## PROBLEM STATEMENT
Copy the records below verbatim, from the first line through the line containing "mesh.materials.append(steel)", inclusive, and output nothing else.
__________
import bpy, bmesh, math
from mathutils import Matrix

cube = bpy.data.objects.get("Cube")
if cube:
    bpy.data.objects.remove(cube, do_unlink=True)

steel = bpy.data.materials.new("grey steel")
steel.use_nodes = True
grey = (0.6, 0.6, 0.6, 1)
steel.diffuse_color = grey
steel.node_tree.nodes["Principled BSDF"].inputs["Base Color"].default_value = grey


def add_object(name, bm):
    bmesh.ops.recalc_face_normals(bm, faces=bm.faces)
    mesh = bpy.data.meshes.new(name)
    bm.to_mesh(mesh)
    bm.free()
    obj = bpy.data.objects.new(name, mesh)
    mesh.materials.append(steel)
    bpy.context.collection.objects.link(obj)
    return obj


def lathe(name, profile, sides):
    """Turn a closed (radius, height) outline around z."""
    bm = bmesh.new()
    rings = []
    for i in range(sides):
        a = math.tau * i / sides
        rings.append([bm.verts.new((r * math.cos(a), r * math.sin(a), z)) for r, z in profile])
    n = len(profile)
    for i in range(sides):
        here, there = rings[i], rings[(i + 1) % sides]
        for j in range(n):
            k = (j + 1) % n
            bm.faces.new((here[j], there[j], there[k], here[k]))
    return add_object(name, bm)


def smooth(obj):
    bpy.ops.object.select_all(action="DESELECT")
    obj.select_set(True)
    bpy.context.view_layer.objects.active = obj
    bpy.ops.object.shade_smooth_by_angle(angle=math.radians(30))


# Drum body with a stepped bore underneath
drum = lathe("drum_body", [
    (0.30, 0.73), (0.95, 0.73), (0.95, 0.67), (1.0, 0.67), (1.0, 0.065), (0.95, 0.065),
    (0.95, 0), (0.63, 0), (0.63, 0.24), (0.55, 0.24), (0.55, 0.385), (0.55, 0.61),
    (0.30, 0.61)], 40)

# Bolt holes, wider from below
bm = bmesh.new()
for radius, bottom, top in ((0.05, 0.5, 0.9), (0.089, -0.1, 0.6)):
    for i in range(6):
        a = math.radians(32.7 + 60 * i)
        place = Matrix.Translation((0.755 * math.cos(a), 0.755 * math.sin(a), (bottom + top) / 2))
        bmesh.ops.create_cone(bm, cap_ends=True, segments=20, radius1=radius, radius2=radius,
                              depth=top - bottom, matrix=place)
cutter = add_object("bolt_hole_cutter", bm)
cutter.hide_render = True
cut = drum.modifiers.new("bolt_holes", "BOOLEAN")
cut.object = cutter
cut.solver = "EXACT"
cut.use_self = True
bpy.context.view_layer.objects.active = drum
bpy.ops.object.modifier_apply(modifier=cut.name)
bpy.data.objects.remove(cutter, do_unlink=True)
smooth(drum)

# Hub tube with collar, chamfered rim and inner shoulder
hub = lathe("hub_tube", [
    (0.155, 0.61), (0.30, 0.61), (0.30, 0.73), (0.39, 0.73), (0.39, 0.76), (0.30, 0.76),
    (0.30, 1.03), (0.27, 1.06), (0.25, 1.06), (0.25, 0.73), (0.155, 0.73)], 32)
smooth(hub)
__________
## TASK RESULT
import bpy, bmesh, math
from mathutils import Matrix

cube = bpy.data.objects.get("Cube")
if cube:
    bpy.data.objects.remove(cube, do_unlink=True)

steel = bpy.data.materials.new("grey steel")
steel.use_nodes = True
grey = (0.6, 0.6, 0.6, 1)
steel.diffuse_color = grey
steel.node_tree.nodes["Principled BSDF"].inputs["Base Color"].default_value = grey


def add_object(name, bm):
    bmesh.ops.recalc_face_normals(bm, faces=bm.faces)
    mesh = bpy.data.meshes.new(name)
    bm.to_mesh(mesh)
    bm.free()
    obj = bpy.data.objects.new(name, mesh)
    mesh.materials.append(steel)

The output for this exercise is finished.